"Mommy, don't run away," my daughter begs me when I tell her I will be going away overnight for two nights on a retreat for mothers. "I am not running away," I reassure her, "I am only going away. I will only be gone for two nights, and then I promise I will come straight home."

"I know you will come straight home," she explains. "But when you are five years old, and your mommy goes away, it is not called going away. It's called running away."

I had been feeling very burned-out "Tatte [Yiddish for father] will be here with you the whole time," I promise her. "There is always someone here to take care of you. Mommy is going away with some friends." I explain that although five year olds in her summer camp only had day trips, the older girls division had overnight trips, which she will also attend when she gets older. I explain that my going away is one of these trips. I am going with friends. I will not be sad. I will be having fun.

She gets excited for me. I get excited for me. I tell her about the slumber parties her grandmother used to make for me to celebrate my birthday – my mother would make lasagna and all my friends would come. We all slept in the basement, and stayed up talking and laughing all night long.

Until this conversation with my daughter, when she confronted and challenged me to justify to her why exactly I needed to go away, I had secretly been wondering the same thing myself. I had been feeling very burned-out when I saw the retreat advertised. Yet by the time the date of the retreat actually arrived, I felt ready. I had poured out my soul to G‑d and revealed to Him this secret pain I had been holding on to, and I was finally at peace.

So why was I still going? I asked myself, and I answered logically that I had made a commitment to attend the retreat when I confirmed my place, and if I made a commitment, I needed to honor it. Of course, I was welcome to pay for my place without attending, but that would be silly, I reasoned. If I was paying anyway, I might as well go and enjoy it.

Yet I knew there must be something deeper, some divine agenda for me hidden just beneath the surface of my life. G‑d had shown me the ad for the retreat when I desperately needed it, and He had shown me to path to healing only after I had committed myself to attending. I still didn't understand why I needed to go, but I knew I was going where He wanted me to be. Despite not understanding it, I accepted it.

My five-year-old daughter had opened my eyesYet my conversation with my five-year-old daughter opened my eyes to His hidden agenda. Through her persistent and insightful questioning, I was able to move beyond my confusion, and experience my own excitement. The excitement that came from deep within, from the submerged self that lay buried under the surface of my mothering self. The person I had been before I married and became her mother.
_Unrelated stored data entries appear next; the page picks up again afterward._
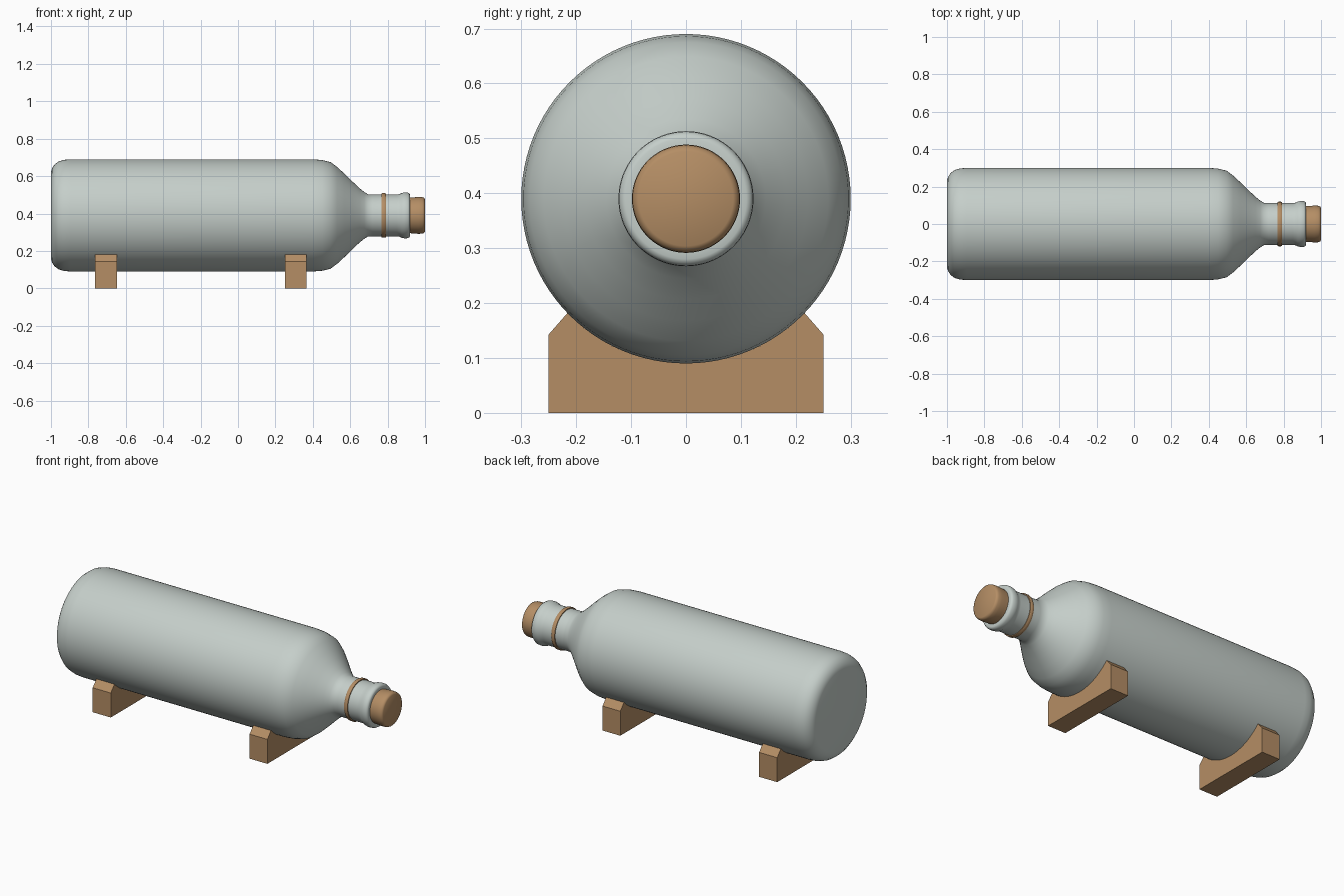
import bpy, bmesh, math

if "Cube" in bpy.data.objects:
    bpy.data.objects.remove(bpy.data.objects["Cube"])

AXIS_Z = 0.39
BODY_R = 0.30


def material(name, rgb):
    m = bpy.data.materials.new(name)
    m.diffuse_color = (*rgb, 1)
    m.use_nodes = True
    m.node_tree.nodes["Principled BSDF"].inputs["Base Color"].default_value = m.diffuse_color
    return m


glass = material("pale grey green", (0.56, 0.62, 0.59))
wood = material("tan wood", (0.46, 0.27, 0.13))


def finish(bm, name, mat, smooth=None):
    bmesh.ops.recalc_face_normals(bm, faces=bm.faces)
    mesh = bpy.data.meshes.new(name)
    bm.to_mesh(mesh)
    bm.free()
    mesh.materials.append(mat)
    ob = bpy.data.objects.new(name, mesh)
    bpy.context.collection.objects.link(ob)
    if smooth:
        bpy.ops.object.select_all(action='DESELECT')
        ob.select_set(True)
        bpy.context.view_layer.objects.active = ob
        bpy.ops.object.shade_smooth_by_angle(angle=math.radians(smooth))
    return ob


def lathe(name, profile, mat, closed=False, n=96, smooth=40):
    """Revolve (x, radius) points around the bottle's long axis."""
    bm = bmesh.new()
    rings = []
    for x, r in profile:
        rings.append([bm.verts.new((x, r * math.cos(2 * math.pi * i / n),
                                    AXIS_Z + r * math.sin(2 * math.pi * i / n)))
                      for i in range(n)])
    pairs = list(zip(rings, rings[1:]))
    if closed:
        pairs.append((rings[-1], rings[0]))
    else:
        bm.faces.new(rings[0])
        bm.faces.new(rings[-1])
    for a, b in pairs:
        for i in range(n):
            j = (i + 1) % n
            bm.faces.new((a[i], a[j], b[j], b[i]))
    return finish(bm, name, mat, smooth)


# Bottle: rounded base, straight body, shoulder, neck and rolled lip
lathe("bottle", [
    (-1.0, 0.232), (-0.994, 0.252), (-0.981, 0.272), (-0.96, 0.288),
    (-0.93, 0.297), (-0.895, 0.30), (0.40, 0.30), (0.45, 0.296),
    (0.495, 0.285), (0.53, 0.259), (0.57, 0.222), (0.61, 0.183),
    (0.65, 0.145), (0.675, 0.125), (0.695, 0.113), (0.72, 0.112),
    (0.85, 0.112), (0.864, 0.114), (0.876, 0.120), (0.89, 0.123),
    (0.908, 0.122), (0.917, 0.117), (0.92, 0.110), (0.92, 0.094)], glass)

# Band around the neck
lathe("neck_band", [(0.768, 0.110), (0.768, 0.117), (0.772, 0.119), (0.786, 0.119),
                    (0.79, 0.117), (0.79, 0.110)], wood, closed=True)

# Cork stopper
lathe("cork", [(0.90, 0.094), (0.92, 0.095), (0.94, 0.0965), (0.965, 0.0985),
               (0.985, 0.0975), (0.995, 0.094), (1.0, 0.086)], wood, smooth=50)


# Cradles: chamfered blocks with a round seat
def cradle(name, x0, x1):
    half = math.asin(0.216 / BODY_R)
    outline = [(-0.25, 0), (0.25, 0), (0.25, 0.143)]
    for i in range(25):
        a = half * (1 - i / 12)
        outline.append((BODY_R * math.sin(a), AXIS_Z - BODY_R * math.cos(a)))
    outline.append((-0.25, 0.143))
    bm = bmesh.new()
    face = bm.faces.new([bm.verts.new((x0, y, z)) for y, z in outline])
    ext = bmesh.ops.extrude_face_region(bm, geom=[face])
    for v in ext["geom"]:
        if isinstance(v, bmesh.types.BMVert):
            v.co.x = x1
    finish(bm, name, wood)


cradle("rear_cradle", -0.765, -0.648)
cradle("front_cradle", 0.25, 0.365)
Our conversation made me realize how distant I had become from my pre-motherhood self, and it was this estrangement from my own core that had made me vulnerable to burn-out in the first place. By sending me insight into the healing process only after I committed to the retreat, He was saying, in essence, "You are more than just a mother. Just as you were a child once, you are a child still. Even now as a mother, you are still My child."

As mothers today, we always talk about the value of letting go for our children's sakes. But through this experience, I learned about another type of letting go, a letting go of our mothering self in order to rediscover whose child we really are.